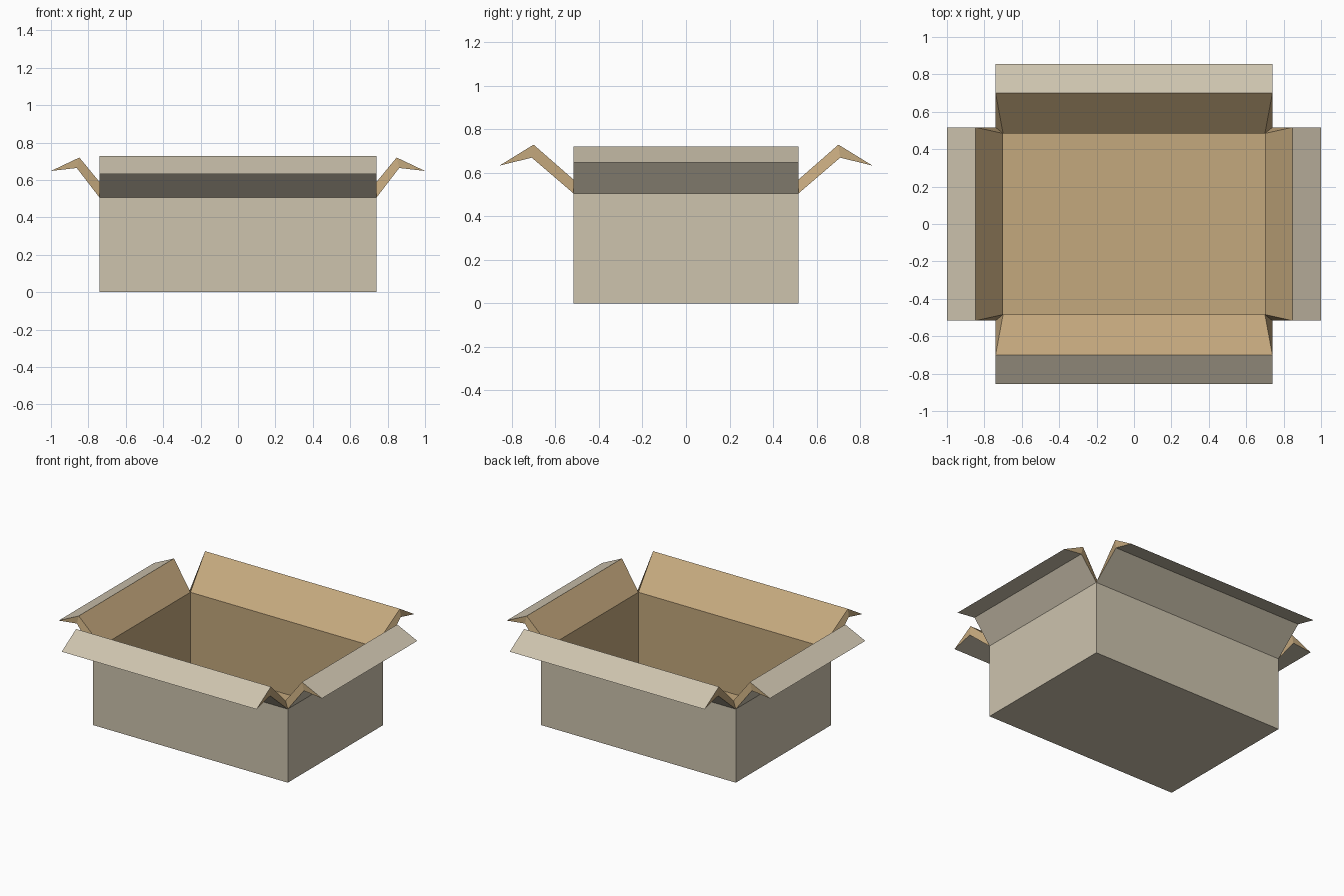
import bpy
import math

if "Cube" in bpy.data.objects:
    bpy.data.objects.remove(bpy.data.objects["Cube"])


def material(name, srgb):
    m = bpy.data.materials.new(name)
    lin = [((c / 255 + 0.055) / 1.055) ** 2.4 for c in srgb]
    m.diffuse_color = (*lin, 1)
    m.use_nodes = True
    m.node_tree.nodes["Principled BSDF"].inputs["Base Color"].default_value = m.diffuse_color
    return m


OUTSIDE = material("printed greige card", (205, 195, 174))
INSIDE = material("raw tan card", (196, 168, 125))


def build(name, verts, faces, inside):
    """Make a mesh object; faces whose index is in `inside` are tan."""
    me = bpy.data.meshes.new(name)
    me.from_pydata(verts, [], faces)
    me.materials.append(OUTSIDE)
    me.materials.append(INSIDE)
    for p in me.polygons:
        p.material_index = 1 if p.index in inside else 0
    me.update()
    ob = bpy.data.objects.new(name, me)
    bpy.context.collection.objects.link(ob)
    return ob


# Key sizes: outer and inner half widths, rim heights
OX, OY, OZ = 0.74, 0.517, 0.505
IX, IY, IZ = 0.70, 0.484, 0.54
FLOOR = 0.035


def ring(x, y, z):
    return [(-x, -y, z), (x, -y, z), (x, y, z), (-x, y, z)]


# Box body: outer shell and cavity; the sloping rim is covered by the flaps
verts = ring(OX, OY, 0) + ring(OX, OY, OZ) + ring(IX, IY, FLOOR) + ring(IX, IY, IZ)
faces = [(3, 2, 1, 0), (8, 9, 10, 11)]
inside = {1}
for i in range(4):
    j = (i + 1) % 4
    faces.append((i, j, j + 4, i + 4))
    inside.add(len(faces))
    faces.append((j + 8, i + 8, i + 12, j + 12))
build("box_body", verts, faces, inside)


def flap(name, profile, angle):
    """Folded flap: profile rows are (half width, distance out, height)."""
    c, s = round(math.cos(angle)), round(math.sin(angle))
    verts = []
    for side in (-1, 1):
        for w, d, z in profile:
            x, y = side * w, -d
            verts.append((c * x - s * y, s * x + c * y, z))
    # 0 outer hinge, 1 inner hinge, 2 fold top, 3 tip, 4 fold underside
    faces = [(1, 6, 7, 2),                   # inner face
             (2, 7, 8, 3),                   # turned-down top
             (3, 8, 9, 4), (4, 9, 5, 0),     # undersides
             (0, 1, 2, 4), (2, 3, 4),        # left end
             (5, 9, 7, 6), (7, 9, 8)]        # right end
    build(name, verts, faces, {0, 4, 5, 6, 7})


# Long flaps (front, back) and short flaps (right, left)
long_flap = [(OX, OY, OZ), (IX, IY, IZ), (OX, 0.70, 0.729),
             (OX, 0.856, 0.633), (OX, 0.708, 0.669)]
short_flap = [(OY, OX, OZ), (IY, IX, IZ), (OY, 0.848, 0.72),
              (OY, 1.0, 0.648), (OY, 0.862, 0.664)]
for k, (name, prof) in enumerate([("front_flap", long_flap), ("right_flap", short_flap),
                                  ("back_flap", long_flap), ("left_flap", short_flap)]):
    flap(name, prof, k * math.pi / 2)
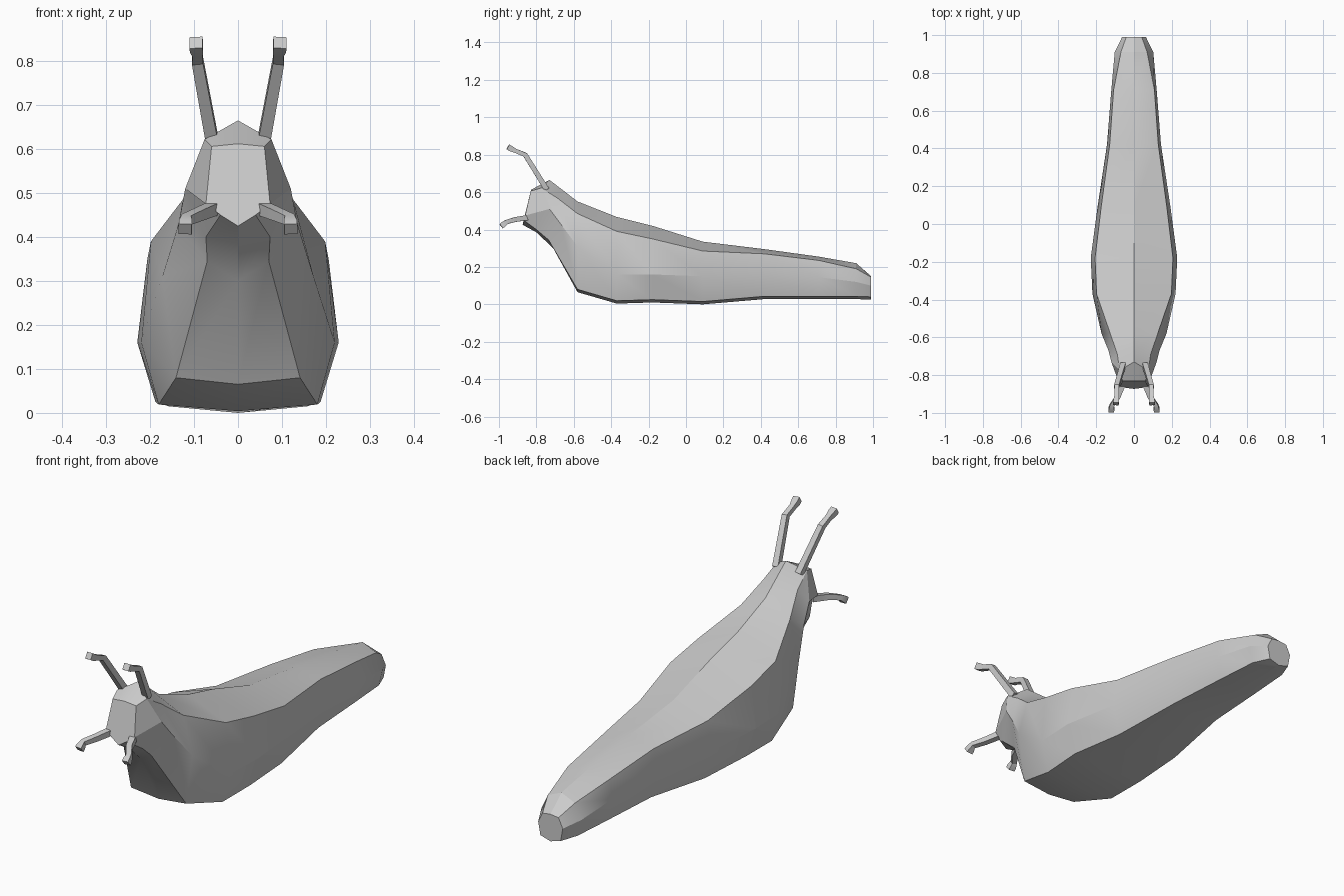
import bpy, bmesh, math
from mathutils import Vector

if "Cube" in bpy.data.objects:
    bpy.data.objects.remove(bpy.data.objects["Cube"])


def loft(name, rings, angle):
    """Skin closed rings of equal length and cap both ends."""
    bm = bmesh.new()
    vs = [[bm.verts.new(p) for p in r] for r in rings]
    n = len(vs[0])
    for a, b in zip(vs, vs[1:]):
        for i in range(n):
            j = (i + 1) % n
            bm.faces.new((a[i], a[j], b[j], b[i]))
    bm.faces.new(vs[0])
    bm.faces.new(vs[-1])
    bmesh.ops.recalc_face_normals(bm, faces=bm.faces)
    me = bpy.data.meshes.new(name)
    bm.to_mesh(me)
    bm.free()
    ob = bpy.data.objects.new(name, me)
    bpy.context.collection.objects.link(ob)
    bpy.ops.object.select_all(action='DESELECT')
    ob.select_set(True)
    bpy.context.view_layer.objects.active = ob
    bpy.ops.object.shade_smooth_by_angle(angle=math.radians(angle))
    return ob


def section(top, shoulder, side, foot, sole):
    """Eight-sided ring: ridge and sole are (y, z), the rest mirrored (x, y, z)."""
    half = [shoulder, side, foot]
    return [(0, *top), *half, (0, *sole), *[(-x, y, z) for x, y, z in reversed(half)]]


def trunk_section(y, width, top, shoulder, side, foot, inset=.9):
    """Upright ring whose shoulder and foot edges follow the half width."""
    return section((y, top), (width * inset, y, shoulder), (width, y, side),
                   (width * .82, y, foot), (y, foot - .015))


# Leaning face, head and neck, then the trunk and blunt tail
body = [
    section((-.83, .612), (.06, -.83, .606), (.073, -.86, .475), (.04, -.868, .45), (-.873, .425)),
    section((-.73, .665), (.076, -.775, .622), (.12, -.73, .51), (.073, -.8, .4), (-.8, .385)),
    section((-.68, .627), (.088, -.69, .57), (.135, -.67, .43), (.07, -.735, .345), (-.71, .3)),
    trunk_section(-.58, .172, .55, .485, .31, .08, .73),
    trunk_section(-.37, .22, .467, .39, .16, .019),
    trunk_section(-.18, .229, .42, .35, .16, .025),
    trunk_section(.09, .193, .335, .285, .15, .015),
    trunk_section(.42, .143, .295, .27, .155, .043),
    trunk_section(.71, .12, .255, .235, .145, .043),
    trunk_section(.91, .102, .22, .19, .12, .043, .68),
    trunk_section(.99, .063, .15, .145, .1, .04, .65),
]
loft("slug_body", body, 22)


def tentacle(name, path):
    """Four-sided tapering stalk with a wider tip, mirrored to the left."""
    pts = [Vector(p) for p in path]
    last = len(pts) - 1
    rings = []
    for i, p in enumerate(pts):
        t = (pts[min(i + 1, last)] - pts[max(i - 1, 0)]).normalized()
        side = (Vector((1, 0, 0)) - t * t.x).normalized()
        up = side.cross(t)
        r = .021 if i >= last - 1 else .02 - .002 * i
        rings.append([p + r * (side * math.cos(a) + up * math.sin(a))
                      for a in (math.pi * (k + .5) / 2 for k in range(4))])
    ob = loft(name, rings, 25)
    ob.modifiers.new("mirror", 'MIRROR').use_mirror_merge = False


# Long eye stalks and short feelers
tentacle("eye_stalks", [(.058, -.745, .615), (.092, -.86, .8), (.092, -.91, .82),
                        (.094, -.935, .832), (.096, -.952, .842)])
tentacle("feelers", [(.055, -.84, .465), (.085, -.915, .453), (.117, -.96, .44),
                     (.119, -.977, .427), (.12, -.988, .418)])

——————————

• [What the task asks]: Output the listing above exactly, excluding all pictures.

• [Task solution]:
import bpy
import math

if "Cube" in bpy.data.objects:
    bpy.data.objects.remove(bpy.data.objects["Cube"])


def material(name, srgb):
    m = bpy.data.materials.new(name)
    lin = [((c / 255 + 0.055) / 1.055) ** 2.4 for c in srgb]
    m.diffuse_color = (*lin, 1)
    m.use_nodes = True
    m.node_tree.nodes["Principled BSDF"].inputs["Base Color"].default_value = m.diffuse_color
    return m


OUTSIDE = material("printed greige card", (205, 195, 174))
INSIDE = material("raw tan card", (196, 168, 125))


def build(name, verts, faces, inside):
    """Make a mesh object; faces whose index is in `inside` are tan."""
    me = bpy.data.meshes.new(name)
    me.from_pydata(verts, [], faces)
    me.materials.append(OUTSIDE)
    me.materials.append(INSIDE)
    for p in me.polygons:
        p.material_index = 1 if p.index in inside else 0
    me.update()
    ob = bpy.data.objects.new(name, me)
    bpy.context.collection.objects.link(ob)
    return ob


# Key sizes: outer and inner half widths, rim heights
OX, OY, OZ = 0.74, 0.517, 0.505
IX, IY, IZ = 0.70, 0.484, 0.54
FLOOR = 0.035


def ring(x, y, z):
    return [(-x, -y, z), (x, -y, z), (x, y, z), (-x, y, z)]


# Box body: outer shell and cavity; the sloping rim is covered by the flaps
verts = ring(OX, OY, 0) + ring(OX, OY, OZ) + ring(IX, IY, FLOOR) + ring(IX, IY, IZ)
faces = [(3, 2, 1, 0), (8, 9, 10, 11)]
inside = {1}
for i in range(4):
    j = (i + 1) % 4
    faces.append((i, j, j + 4, i + 4))
    inside.add(len(faces))
    faces.append((j + 8, i + 8, i + 12, j + 12))
build("box_body", verts, faces, inside)


def flap(name, profile, angle):
    """Folded flap: profile rows are (half width, distance out, height)."""
    c, s = round(math.cos(angle)), round(math.sin(angle))
    verts = []
    for side in (-1, 1):
        for w, d, z in profile:
            x, y = side * w, -d
            verts.append((c * x - s * y, s * x + c * y, z))
    # 0 outer hinge, 1 inner hinge, 2 fold top, 3 tip, 4 fold underside
    faces = [(1, 6, 7, 2),                   # inner face
             (2, 7, 8, 3),                   # turned-down top
             (3, 8, 9, 4), (4, 9, 5, 0),     # undersides
             (0, 1, 2, 4), (2, 3, 4),        # left end
             (5, 9, 7, 6), (7, 9, 8)]        # right end
    build(name, verts, faces, {0, 4, 5, 6, 7})


# Long flaps (front, back) and short flaps (right, left)
long_flap = [(OX, OY, OZ), (IX, IY, IZ), (OX, 0.70, 0.729),
             (OX, 0.856, 0.633), (OX, 0.708, 0.669)]
short_flap = [(OY, OX, OZ), (IY, IX, IZ), (OY, 0.848, 0.72),
              (OY, 1.0, 0.648), (OY, 0.862, 0.664)]
for k, (name, prof) in enumerate([("front_flap", long_flap), ("right_flap", short_flap),
                                  ("back_flap", long_flap), ("left_flap", short_flap)]):
    flap(name, prof, k * math.pi / 2)
import bpy, bmesh, math
from mathutils import Vector

if "Cube" in bpy.data.objects:
    bpy.data.objects.remove(bpy.data.objects["Cube"])


def loft(name, rings, angle):
    """Skin closed rings of equal length and cap both ends."""
    bm = bmesh.new()
    vs = [[bm.verts.new(p) for p in r] for r in rings]
    n = len(vs[0])
    for a, b in zip(vs, vs[1:]):
        for i in range(n):
            j = (i + 1) % n
            bm.faces.new((a[i], a[j], b[j], b[i]))
    bm.faces.new(vs[0])
    bm.faces.new(vs[-1])
    bmesh.ops.recalc_face_normals(bm, faces=bm.faces)
    me = bpy.data.meshes.new(name)
    bm.to_mesh(me)
    bm.free()
    ob = bpy.data.objects.new(name, me)
    bpy.context.collection.objects.link(ob)
    bpy.ops.object.select_all(action='DESELECT')
    ob.select_set(True)
    bpy.context.view_layer.objects.active = ob
    bpy.ops.object.shade_smooth_by_angle(angle=math.radians(angle))
    return ob


def section(top, shoulder, side, foot, sole):
    """Eight-sided ring: ridge and sole are (y, z), the rest mirrored (x, y, z)."""
    half = [shoulder, side, foot]
    return [(0, *top), *half, (0, *sole), *[(-x, y, z) for x, y, z in reversed(half)]]


def trunk_section(y, width, top, shoulder, side, foot, inset=.9):
    """Upright ring whose shoulder and foot edges follow the half width."""
    return section((y, top), (width * inset, y, shoulder), (width, y, side),
                   (width * .82, y, foot), (y, foot - .015))


# Leaning face, head and neck, then the trunk and blunt tail
body = [
    section((-.83, .612), (.06, -.83, .606), (.073, -.86, .475), (.04, -.868, .45), (-.873, .425)),
    section((-.73, .665), (.076, -.775, .622), (.12, -.73, .51), (.073, -.8, .4), (-.8, .385)),
    section((-.68, .627), (.088, -.69, .57), (.135, -.67, .43), (.07, -.735, .345), (-.71, .3)),
    trunk_section(-.58, .172, .55, .485, .31, .08, .73),
    trunk_section(-.37, .22, .467, .39, .16, .019),
    trunk_section(-.18, .229, .42, .35, .16, .025),
    trunk_section(.09, .193, .335, .285, .15, .015),
    trunk_section(.42, .143, .295, .27, .155, .043),
    trunk_section(.71, .12, .255, .235, .145, .043),
    trunk_section(.91, .102, .22, .19, .12, .043, .68),
    trunk_section(.99, .063, .15, .145, .1, .04, .65),
]
loft("slug_body", body, 22)


def tentacle(name, path):
    """Four-sided tapering stalk with a wider tip, mirrored to the left."""
    pts = [Vector(p) for p in path]
    last = len(pts) - 1
    rings = []
    for i, p in enumerate(pts):
        t = (pts[min(i + 1, last)] - pts[max(i - 1, 0)]).normalized()
        side = (Vector((1, 0, 0)) - t * t.x).normalized()
        up = side.cross(t)
        r = .021 if i >= last - 1 else .02 - .002 * i
        rings.append([p + r * (side * math.cos(a) + up * math.sin(a))
                      for a in (math.pi * (k + .5) / 2 for k in range(4))])
    ob = loft(name, rings, 25)
    ob.modifiers.new("mirror", 'MIRROR').use_mirror_merge = False


# Long eye stalks and short feelers
tentacle("eye_stalks", [(.058, -.745, .615), (.092, -.86, .8), (.092, -.91, .82),
                        (.094, -.935, .832), (.096, -.952, .842)])
tentacle("feelers", [(.055, -.84, .465), (.085, -.915, .453), (.117, -.96, .44),
                     (.119, -.977, .427), (.12, -.988, .418)])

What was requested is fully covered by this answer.